WHAT TO WORK ON ▸ Lines below starting with the line with "curve.bevel_depth = 0.0125" and going on through the line with "bpy.context.collection.objects.link(pipe)" must be output exactly; the rest of the records must be left out.

*** Opening MATERIAL FOR THIS TASK ***

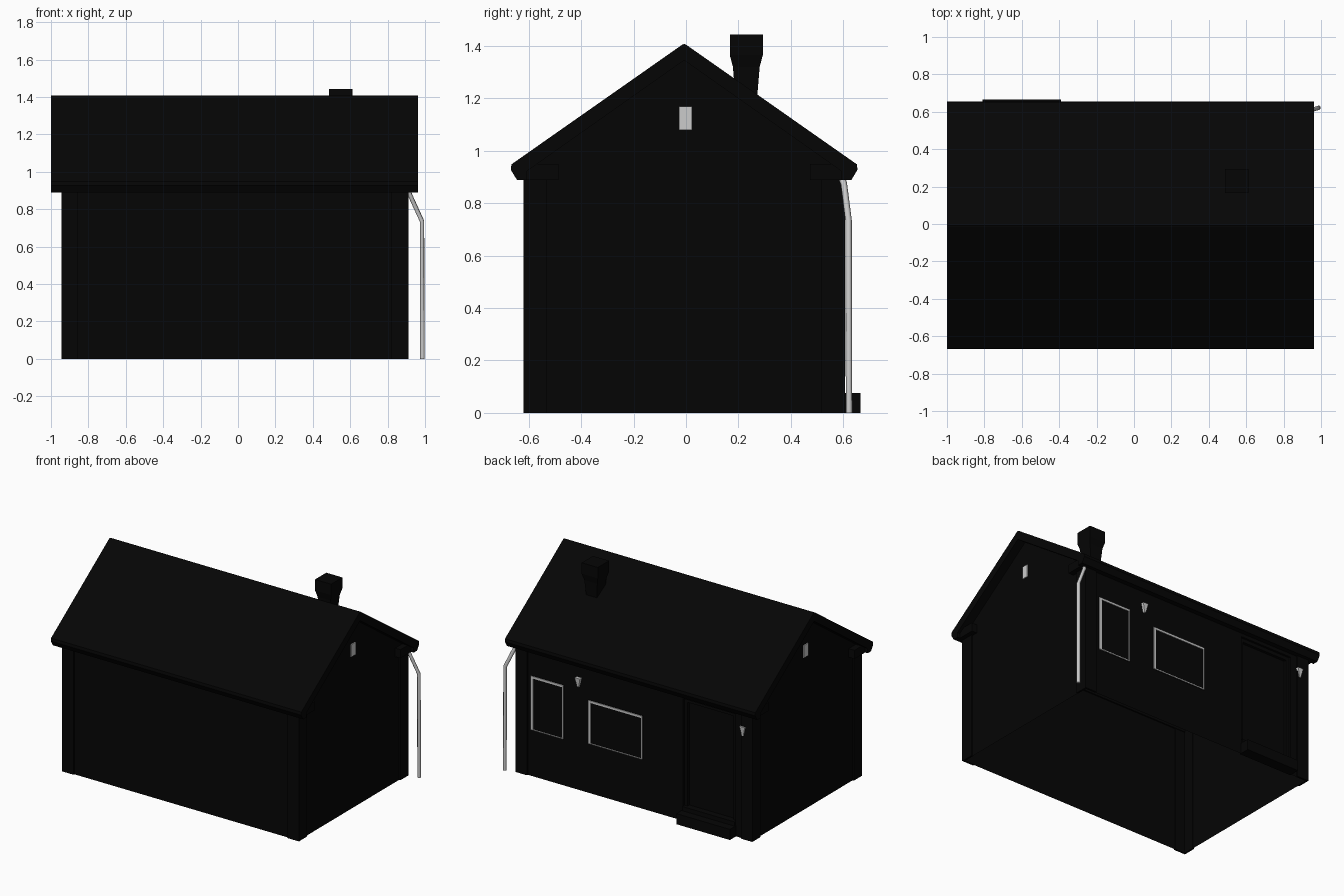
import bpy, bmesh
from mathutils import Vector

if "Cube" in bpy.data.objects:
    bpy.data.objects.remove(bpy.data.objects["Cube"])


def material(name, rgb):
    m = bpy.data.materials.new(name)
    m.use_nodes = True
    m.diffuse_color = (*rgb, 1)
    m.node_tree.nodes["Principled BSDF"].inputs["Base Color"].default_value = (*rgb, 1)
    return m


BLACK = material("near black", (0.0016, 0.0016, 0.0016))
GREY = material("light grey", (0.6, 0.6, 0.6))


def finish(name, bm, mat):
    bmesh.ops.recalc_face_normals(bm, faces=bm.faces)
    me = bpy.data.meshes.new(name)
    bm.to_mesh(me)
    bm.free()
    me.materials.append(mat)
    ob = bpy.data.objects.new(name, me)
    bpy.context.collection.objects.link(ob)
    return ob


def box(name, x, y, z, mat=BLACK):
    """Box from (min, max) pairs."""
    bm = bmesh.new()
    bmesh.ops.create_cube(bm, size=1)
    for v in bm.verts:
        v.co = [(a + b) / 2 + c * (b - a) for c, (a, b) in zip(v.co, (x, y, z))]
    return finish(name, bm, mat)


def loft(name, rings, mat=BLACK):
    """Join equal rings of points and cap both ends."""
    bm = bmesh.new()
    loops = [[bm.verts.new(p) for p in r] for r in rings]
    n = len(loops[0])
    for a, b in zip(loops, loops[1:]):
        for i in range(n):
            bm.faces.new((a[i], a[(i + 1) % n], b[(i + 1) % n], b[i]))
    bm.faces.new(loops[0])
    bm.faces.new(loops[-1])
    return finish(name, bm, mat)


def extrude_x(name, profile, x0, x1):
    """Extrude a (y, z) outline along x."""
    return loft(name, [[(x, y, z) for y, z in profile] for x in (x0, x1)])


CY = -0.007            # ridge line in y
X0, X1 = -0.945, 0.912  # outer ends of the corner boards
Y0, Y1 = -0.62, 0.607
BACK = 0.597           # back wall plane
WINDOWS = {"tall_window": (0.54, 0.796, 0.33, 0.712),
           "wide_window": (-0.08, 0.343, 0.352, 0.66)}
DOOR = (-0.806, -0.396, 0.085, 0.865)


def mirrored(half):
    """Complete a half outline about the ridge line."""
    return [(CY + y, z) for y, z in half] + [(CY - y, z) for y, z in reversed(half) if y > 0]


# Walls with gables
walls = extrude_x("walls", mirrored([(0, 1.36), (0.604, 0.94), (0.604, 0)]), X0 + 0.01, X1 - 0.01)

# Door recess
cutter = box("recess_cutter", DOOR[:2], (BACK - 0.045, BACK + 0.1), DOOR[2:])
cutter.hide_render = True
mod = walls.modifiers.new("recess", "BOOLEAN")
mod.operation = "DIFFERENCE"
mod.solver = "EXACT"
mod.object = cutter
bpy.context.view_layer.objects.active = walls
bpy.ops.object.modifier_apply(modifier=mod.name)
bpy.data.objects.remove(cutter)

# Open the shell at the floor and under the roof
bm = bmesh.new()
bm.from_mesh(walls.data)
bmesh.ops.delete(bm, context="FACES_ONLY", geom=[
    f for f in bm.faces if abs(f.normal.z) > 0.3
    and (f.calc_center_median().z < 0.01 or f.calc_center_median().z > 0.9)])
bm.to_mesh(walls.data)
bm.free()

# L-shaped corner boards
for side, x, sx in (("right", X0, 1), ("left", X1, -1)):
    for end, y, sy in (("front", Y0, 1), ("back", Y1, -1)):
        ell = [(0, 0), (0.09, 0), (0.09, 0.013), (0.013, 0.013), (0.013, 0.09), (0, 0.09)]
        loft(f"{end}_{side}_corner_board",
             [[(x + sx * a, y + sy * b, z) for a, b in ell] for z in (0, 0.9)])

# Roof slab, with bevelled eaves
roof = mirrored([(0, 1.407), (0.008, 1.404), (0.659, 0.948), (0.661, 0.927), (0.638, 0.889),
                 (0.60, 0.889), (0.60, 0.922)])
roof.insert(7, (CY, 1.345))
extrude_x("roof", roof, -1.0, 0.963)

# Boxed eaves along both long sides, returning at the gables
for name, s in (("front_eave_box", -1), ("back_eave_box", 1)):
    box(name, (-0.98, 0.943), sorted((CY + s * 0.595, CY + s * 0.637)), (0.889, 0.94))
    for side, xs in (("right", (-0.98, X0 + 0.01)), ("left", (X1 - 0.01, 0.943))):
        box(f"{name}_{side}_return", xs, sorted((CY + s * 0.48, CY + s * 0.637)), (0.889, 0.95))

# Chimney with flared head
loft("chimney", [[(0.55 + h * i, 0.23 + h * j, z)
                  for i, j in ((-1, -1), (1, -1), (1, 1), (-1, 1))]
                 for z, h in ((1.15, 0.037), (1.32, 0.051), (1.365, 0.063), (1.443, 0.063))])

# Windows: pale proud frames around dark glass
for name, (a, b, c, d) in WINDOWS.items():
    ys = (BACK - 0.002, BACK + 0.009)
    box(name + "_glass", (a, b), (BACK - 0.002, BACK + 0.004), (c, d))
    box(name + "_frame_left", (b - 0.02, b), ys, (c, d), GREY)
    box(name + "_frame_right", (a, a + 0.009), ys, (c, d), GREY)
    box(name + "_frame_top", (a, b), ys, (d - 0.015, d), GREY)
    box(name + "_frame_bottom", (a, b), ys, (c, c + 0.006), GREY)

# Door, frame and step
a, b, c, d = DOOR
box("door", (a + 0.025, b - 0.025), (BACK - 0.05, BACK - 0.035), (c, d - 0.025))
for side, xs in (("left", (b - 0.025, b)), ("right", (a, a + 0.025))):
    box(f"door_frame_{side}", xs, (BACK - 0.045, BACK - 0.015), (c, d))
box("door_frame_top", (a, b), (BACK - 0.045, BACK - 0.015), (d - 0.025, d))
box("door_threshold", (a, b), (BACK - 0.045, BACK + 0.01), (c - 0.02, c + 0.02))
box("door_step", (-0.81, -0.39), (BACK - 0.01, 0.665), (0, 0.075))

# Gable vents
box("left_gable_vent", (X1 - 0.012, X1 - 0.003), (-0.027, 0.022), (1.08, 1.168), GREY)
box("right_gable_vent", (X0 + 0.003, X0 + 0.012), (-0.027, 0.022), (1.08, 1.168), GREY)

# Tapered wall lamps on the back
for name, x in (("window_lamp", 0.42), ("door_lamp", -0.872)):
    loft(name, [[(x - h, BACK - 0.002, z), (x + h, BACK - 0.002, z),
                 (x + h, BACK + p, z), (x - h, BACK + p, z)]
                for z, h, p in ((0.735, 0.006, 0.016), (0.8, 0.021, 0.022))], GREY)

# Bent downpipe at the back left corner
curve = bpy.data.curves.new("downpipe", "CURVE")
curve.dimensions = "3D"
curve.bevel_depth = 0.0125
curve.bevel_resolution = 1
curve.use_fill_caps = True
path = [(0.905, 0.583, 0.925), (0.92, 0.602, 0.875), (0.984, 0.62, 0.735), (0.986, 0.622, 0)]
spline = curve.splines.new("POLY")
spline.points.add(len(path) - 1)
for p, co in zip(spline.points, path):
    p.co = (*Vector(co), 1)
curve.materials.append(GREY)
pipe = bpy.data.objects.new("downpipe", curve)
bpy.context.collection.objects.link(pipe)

*** Closing MATERIAL FOR THIS TASK ***
*** Opening MATERIAL FOR THIS TASK ***

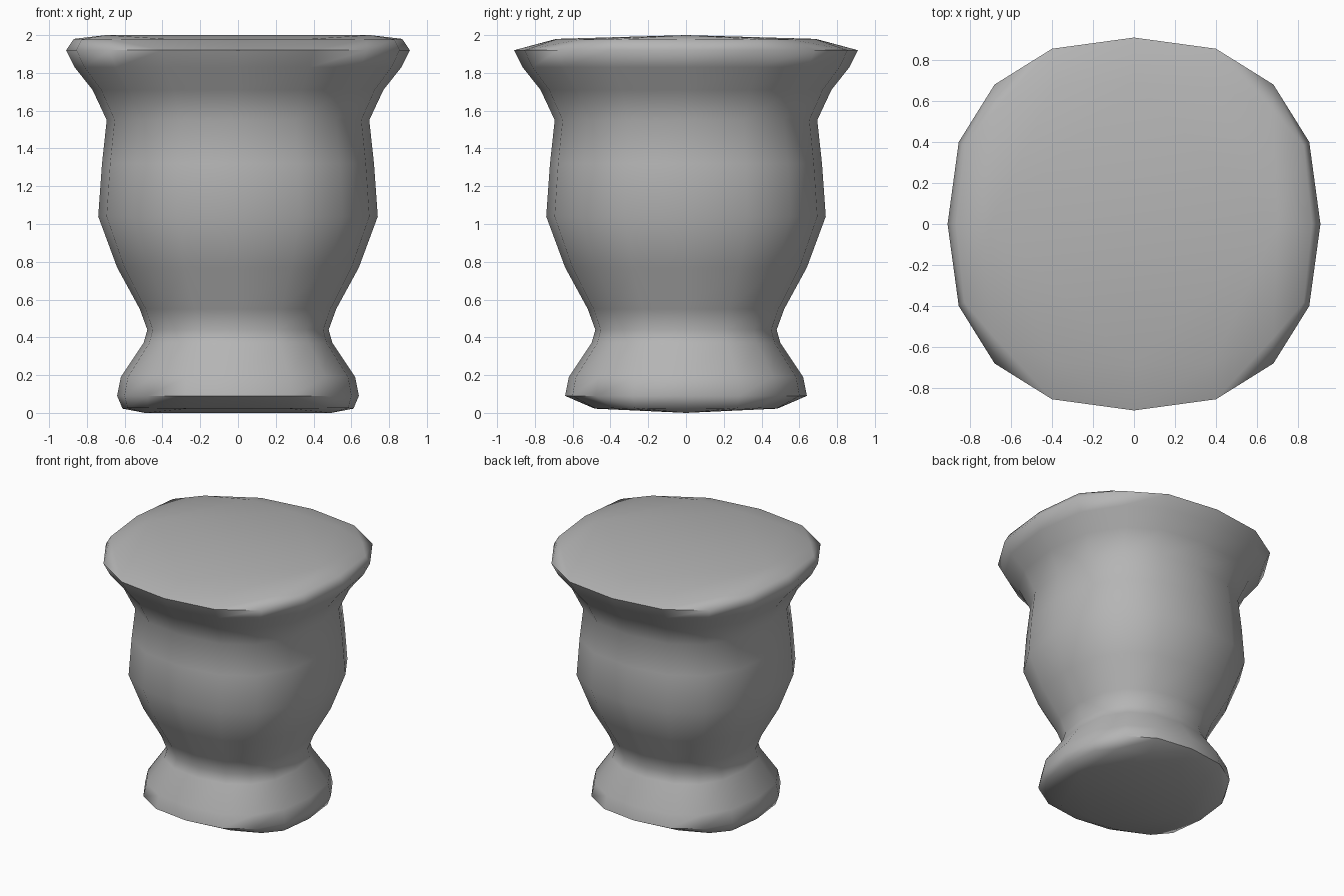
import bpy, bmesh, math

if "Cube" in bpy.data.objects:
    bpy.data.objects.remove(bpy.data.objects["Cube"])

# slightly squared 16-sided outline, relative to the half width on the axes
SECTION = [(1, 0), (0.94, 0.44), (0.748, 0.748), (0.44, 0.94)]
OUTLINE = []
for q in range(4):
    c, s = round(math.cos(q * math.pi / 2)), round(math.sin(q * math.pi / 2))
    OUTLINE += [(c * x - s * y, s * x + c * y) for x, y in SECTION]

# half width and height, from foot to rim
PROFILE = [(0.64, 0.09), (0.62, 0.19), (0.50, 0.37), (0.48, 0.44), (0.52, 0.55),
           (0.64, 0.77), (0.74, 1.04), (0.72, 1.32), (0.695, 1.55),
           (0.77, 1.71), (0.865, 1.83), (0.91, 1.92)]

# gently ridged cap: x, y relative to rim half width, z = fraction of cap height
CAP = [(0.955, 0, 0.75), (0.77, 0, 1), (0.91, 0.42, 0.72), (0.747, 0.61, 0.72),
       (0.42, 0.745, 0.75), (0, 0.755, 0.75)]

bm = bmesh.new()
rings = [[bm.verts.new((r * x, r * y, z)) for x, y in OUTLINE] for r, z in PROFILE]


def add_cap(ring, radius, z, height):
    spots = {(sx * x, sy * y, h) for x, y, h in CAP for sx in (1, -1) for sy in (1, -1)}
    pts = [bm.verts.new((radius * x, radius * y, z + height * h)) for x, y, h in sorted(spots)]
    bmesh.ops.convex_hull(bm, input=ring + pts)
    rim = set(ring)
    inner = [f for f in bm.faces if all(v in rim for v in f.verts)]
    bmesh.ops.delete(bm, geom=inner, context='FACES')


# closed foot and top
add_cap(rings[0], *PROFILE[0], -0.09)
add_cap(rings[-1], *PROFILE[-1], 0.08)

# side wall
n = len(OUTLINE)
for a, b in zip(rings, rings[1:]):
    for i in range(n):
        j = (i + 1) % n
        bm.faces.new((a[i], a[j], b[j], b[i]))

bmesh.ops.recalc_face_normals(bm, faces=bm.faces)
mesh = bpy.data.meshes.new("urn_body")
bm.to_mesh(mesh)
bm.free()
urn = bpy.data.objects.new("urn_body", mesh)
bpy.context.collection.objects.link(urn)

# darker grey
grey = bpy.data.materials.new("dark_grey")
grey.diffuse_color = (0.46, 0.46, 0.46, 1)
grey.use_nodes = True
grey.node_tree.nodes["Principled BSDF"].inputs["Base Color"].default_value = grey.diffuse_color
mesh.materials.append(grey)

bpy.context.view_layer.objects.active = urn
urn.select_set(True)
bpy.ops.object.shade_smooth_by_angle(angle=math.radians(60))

*** Closing MATERIAL FOR THIS TASK ***

EXERCISE RESPONSE ▸
curve.bevel_depth = 0.0125
curve.bevel_resolution = 1
curve.use_fill_caps = True
path = [(0.905, 0.583, 0.925), (0.92, 0.602, 0.875), (0.984, 0.62, 0.735), (0.986, 0.622, 0)]
spline = curve.splines.new("POLY")
spline.points.add(len(path) - 1)
for p, co in zip(spline.points, path):
    p.co = (*Vector(co), 1)
curve.materials.append(GREY)
pipe = bpy.data.objects.new("downpipe", curve)
bpy.context.collection.objects.link(pipe)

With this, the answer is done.